- _EXERCISE_:
Could you write out the listing below exactly as it stands, leaving out the pictures?

- _EXTRACTED ENTRIES_:
# # # #

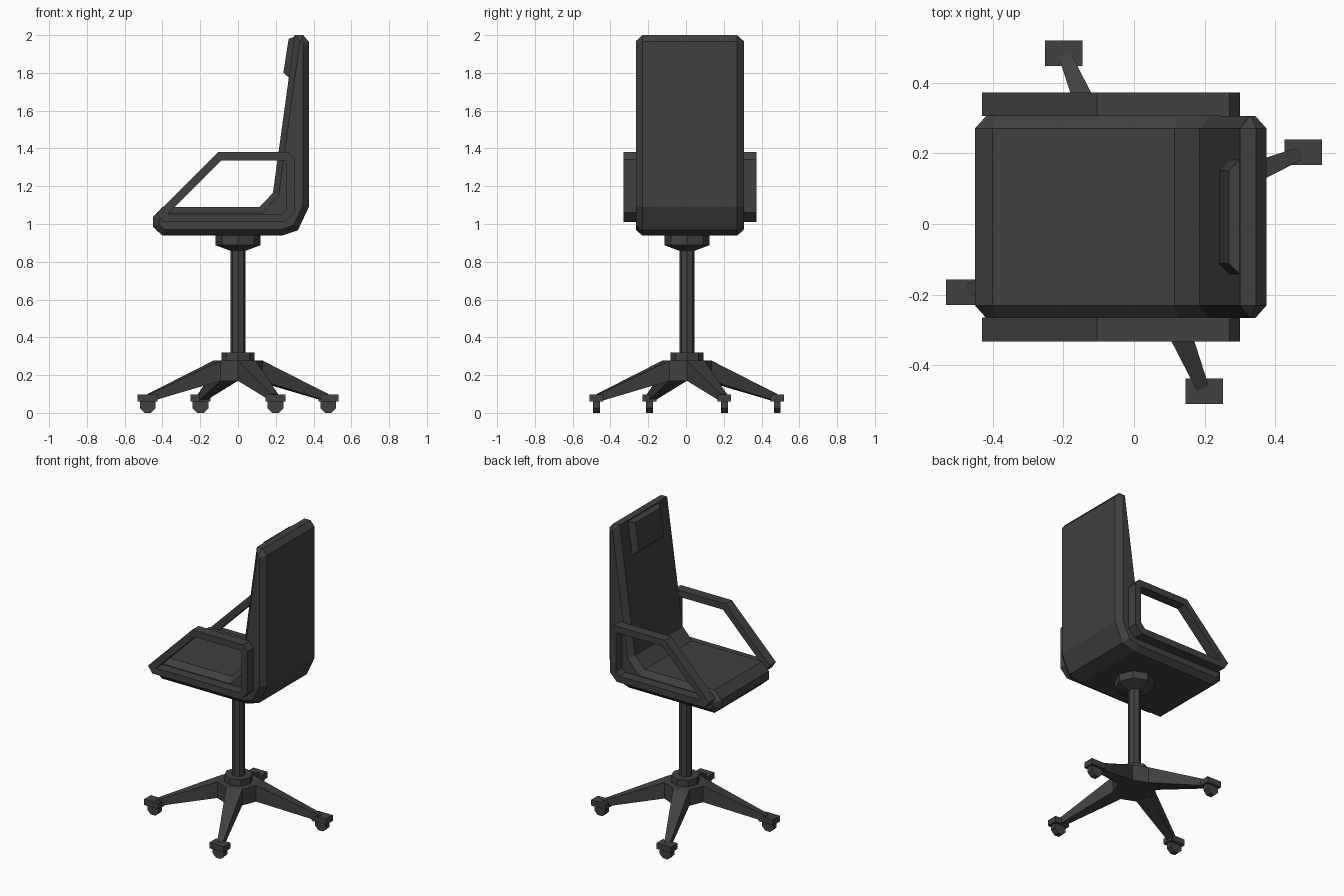
import bpy, bmesh
from math import cos, sin, pi, radians
from mathutils import Vector, Matrix

if "Cube" in bpy.data.objects:
    bpy.data.objects.remove(bpy.data.objects["Cube"])

charcoal = bpy.data.materials.new("charcoal")
charcoal.use_nodes = True
colour = (0.052, 0.052, 0.052, 1)
charcoal.diffuse_color = colour
charcoal.node_tree.nodes["Principled BSDF"].inputs["Base Color"].default_value = colour

MID_Y = 0.005    # centre of the base
SEAT_Y = 0.02    # centre of the seat


def finish(name, bm):
    bmesh.ops.recalc_face_normals(bm, faces=bm.faces)
    mesh = bpy.data.meshes.new(name)
    bm.to_mesh(mesh)
    bm.free()
    mesh.materials.append(charcoal)
    obj = bpy.data.objects.new(name, mesh)
    bpy.context.collection.objects.link(obj)
    return obj


def inset(points, d):
    """Offset a counter-clockwise outline inwards by d."""
    pts = [Vector(p) for p in points]
    result = []
    for i, p in enumerate(pts):
        a = (p - pts[i - 1]).normalized()
        b = (pts[(i + 1) % len(pts)] - p).normalized()
        na, nb = Vector((-a.y, a.x)), Vector((-b.y, b.x))
        result.append(p + (na + nb) * d / (1 + na.dot(nb)))
    return result


def loft(name, rings, cap=True, closed=False):
    """Join rings of equal length with quads."""
    bm = bmesh.new()
    loops = [[bm.verts.new(p) for p in ring] for ring in rings]
    pairs = list(zip(loops, loops[1:]))
    if closed:
        pairs.append((loops[-1], loops[0]))
    for r, s in pairs:
        for i in range(len(r)):
            j = (i + 1) % len(r)
            bm.faces.new((r[i], r[j], s[j], s[i]))
    if cap:
        bm.faces.new(loops[0])
        bm.faces.new(loops[-1])
    return finish(name, bm)


def at_y(outline, y):
    return [(p[0], y, p[1]) for p in outline]


def turned(name, levels):
    """Eight-sided upright part from (radius, height) pairs."""
    return loft(name, [[(r * cos(k * pi / 4), MID_Y + r * sin(k * pi / 4), z)
                        for k in range(8)] for r, z in levels])


def rect(x, y0, y1, z0, z1, slant=0):
    return [(x, y0, z0), (x, y1, z0), (x + slant, y1, z1), (x + slant, y0, z1)]


# Seat and backrest: one bent slab with bevelled sides
shell = [(-0.45, 0.985), (-0.40, 0.938), (0.23, 0.938), (0.317, 0.967),
         (0.375, 1.09), (0.375, 1.965), (0.345, 2.0), (0.30, 2.0),
         (0.185, 1.165), (0.114, 1.09), (-0.40, 1.09), (-0.45, 1.038)]
side = inset(shell, 0.032)
loft("seat_and_backrest", [at_y(side, SEAT_Y - 0.286), at_y(shell, SEAT_Y - 0.25),
                           at_y(shell, SEAT_Y + 0.25), at_y(side, SEAT_Y + 0.286)])

# Headrest pad with splayed sides
loft("headrest", [rect(0.275, SEAT_Y - 0.168, SEAT_Y + 0.168, 1.77, 1.995, 0.031),
                  rect(0.24, SEAT_Y - 0.132, SEAT_Y + 0.132, 1.80, 1.98, 0.028)])

# Armrest loops
arm = [(-0.43, 1.055), (-0.40, 1.01), (0.25, 1.01), (0.30, 1.06),
       (0.30, 1.342), (0.27, 1.38), (-0.105, 1.38)]
opening = inset(arm, 0.043)
for name, s in (("right_armrest", -1), ("left_armrest", 1)):
    y0, y1 = SEAT_Y + s * 0.285, SEAT_Y + s * 0.352
    loft(name, [at_y(arm, y0), at_y(arm, y1), at_y(opening, y1), at_y(opening, y0)],
         cap=False, closed=True)

# Post, seat mount and base hub
turned("seat_mount", [(0.045, 0.86), (0.12, 0.888), (0.12, 0.945)])
turned("post", [(0.04, 0.25), (0.04, 0.90)])
turned("collar", [(0.087, 0.27), (0.087, 0.32)])
turned("hub", [(0.13, 0.17), (0.13, 0.277)])

# Four tapered legs with caster blocks and wheels
for k in range(4):
    angle = radians(22.5 + 90 * k)
    leg = loft(f"leg_{k + 1}", [rect(0.12, -0.05, 0.05, 0.17, 0.277),
                                rect(0.51, -0.018, 0.018, 0.06, 0.1)])
    leg.matrix_world = Matrix.Translation((0, MID_Y, 0)) @ Matrix.Rotation(angle, 4, "Z")
    x, y = 0.518 * cos(angle), MID_Y + 0.518 * sin(angle)
    loft(f"caster_block_{k + 1}", [rect(x - 0.053, y - 0.036, y + 0.036, 0.06, 0.098),
                                   rect(x + 0.053, y - 0.036, y + 0.036, 0.06, 0.098)])
    wheel = [(x + 0.045 * cos((i + 0.5) * pi / 4), 0.042 + 0.045 * sin((i + 0.5) * pi / 4))
             for i in range(8)]
    loft(f"wheel_{k + 1}", [at_y(wheel, y - 0.018), at_y(wheel, y + 0.018)])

# # # #

- _EXERCISE RESPONSE_:
import bpy, bmesh
from math import cos, sin, pi, radians
from mathutils import Vector, Matrix

if "Cube" in bpy.data.objects:
    bpy.data.objects.remove(bpy.data.objects["Cube"])

charcoal = bpy.data.materials.new("charcoal")
charcoal.use_nodes = True
colour = (0.052, 0.052, 0.052, 1)
charcoal.diffuse_color = colour
charcoal.node_tree.nodes["Principled BSDF"].inputs["Base Color"].default_value = colour

MID_Y = 0.005    # centre of the base
SEAT_Y = 0.02    # centre of the seat


def finish(name, bm):
    bmesh.ops.recalc_face_normals(bm, faces=bm.faces)
    mesh = bpy.data.meshes.new(name)
    bm.to_mesh(mesh)
    bm.free()
    mesh.materials.append(charcoal)
    obj = bpy.data.objects.new(name, mesh)
    bpy.context.collection.objects.link(obj)
    return obj


def inset(points, d):
    """Offset a counter-clockwise outline inwards by d."""
    pts = [Vector(p) for p in points]
    result = []
    for i, p in enumerate(pts):
        a = (p - pts[i - 1]).normalized()
        b = (pts[(i + 1) % len(pts)] - p).normalized()
        na, nb = Vector((-a.y, a.x)), Vector((-b.y, b.x))
        result.append(p + (na + nb) * d / (1 + na.dot(nb)))
    return result


def loft(name, rings, cap=True, closed=False):
    """Join rings of equal length with quads."""
    bm = bmesh.new()
    loops = [[bm.verts.new(p) for p in ring] for ring in rings]
    pairs = list(zip(loops, loops[1:]))
    if closed:
        pairs.append((loops[-1], loops[0]))
    for r, s in pairs:
        for i in range(len(r)):
            j = (i + 1) % len(r)
            bm.faces.new((r[i], r[j], s[j], s[i]))
    if cap:
        bm.faces.new(loops[0])
        bm.faces.new(loops[-1])
    return finish(name, bm)


def at_y(outline, y):
    return [(p[0], y, p[1]) for p in outline]


def turned(name, levels):
    """Eight-sided upright part from (radius, height) pairs."""
    return loft(name, [[(r * cos(k * pi / 4), MID_Y + r * sin(k * pi / 4), z)
                        for k in range(8)] for r, z in levels])


def rect(x, y0, y1, z0, z1, slant=0):
    return [(x, y0, z0), (x, y1, z0), (x + slant, y1, z1), (x + slant, y0, z1)]


# Seat and backrest: one bent slab with bevelled sides
shell = [(-0.45, 0.985), (-0.40, 0.938), (0.23, 0.938), (0.317, 0.967),
         (0.375, 1.09), (0.375, 1.965), (0.345, 2.0), (0.30, 2.0),
         (0.185, 1.165), (0.114, 1.09), (-0.40, 1.09), (-0.45, 1.038)]
side = inset(shell, 0.032)
loft("seat_and_backrest", [at_y(side, SEAT_Y - 0.286), at_y(shell, SEAT_Y - 0.25),
                           at_y(shell, SEAT_Y + 0.25), at_y(side, SEAT_Y + 0.286)])

# Headrest pad with splayed sides
loft("headrest", [rect(0.275, SEAT_Y - 0.168, SEAT_Y + 0.168, 1.77, 1.995, 0.031),
                  rect(0.24, SEAT_Y - 0.132, SEAT_Y + 0.132, 1.80, 1.98, 0.028)])

# Armrest loops
arm = [(-0.43, 1.055), (-0.40, 1.01), (0.25, 1.01), (0.30, 1.06),
       (0.30, 1.342), (0.27, 1.38), (-0.105, 1.38)]
opening = inset(arm, 0.043)
for name, s in (("right_armrest", -1), ("left_armrest", 1)):
    y0, y1 = SEAT_Y + s * 0.285, SEAT_Y + s * 0.352
    loft(name, [at_y(arm, y0), at_y(arm, y1), at_y(opening, y1), at_y(opening, y0)],
         cap=False, closed=True)

# Post, seat mount and base hub
turned("seat_mount", [(0.045, 0.86), (0.12, 0.888), (0.12, 0.945)])
turned("post", [(0.04, 0.25), (0.04, 0.90)])
turned("collar", [(0.087, 0.27), (0.087, 0.32)])
turned("hub", [(0.13, 0.17), (0.13, 0.277)])

# Four tapered legs with caster blocks and wheels
for k in range(4):
    angle = radians(22.5 + 90 * k)
    leg = loft(f"leg_{k + 1}", [rect(0.12, -0.05, 0.05, 0.17, 0.277),
                                rect(0.51, -0.018, 0.018, 0.06, 0.1)])
    leg.matrix_world = Matrix.Translation((0, MID_Y, 0)) @ Matrix.Rotation(angle, 4, "Z")
    x, y = 0.518 * cos(angle), MID_Y + 0.518 * sin(angle)
    loft(f"caster_block_{k + 1}", [rect(x - 0.053, y - 0.036, y + 0.036, 0.06, 0.098),
                                   rect(x + 0.053, y - 0.036, y + 0.036, 0.06, 0.098)])
    wheel = [(x + 0.045 * cos((i + 0.5) * pi / 4), 0.042 + 0.045 * sin((i + 0.5) * pi / 4))
             for i in range(8)]
    loft(f"wheel_{k + 1}", [at_y(wheel, y - 0.018), at_y(wheel, y + 0.018)])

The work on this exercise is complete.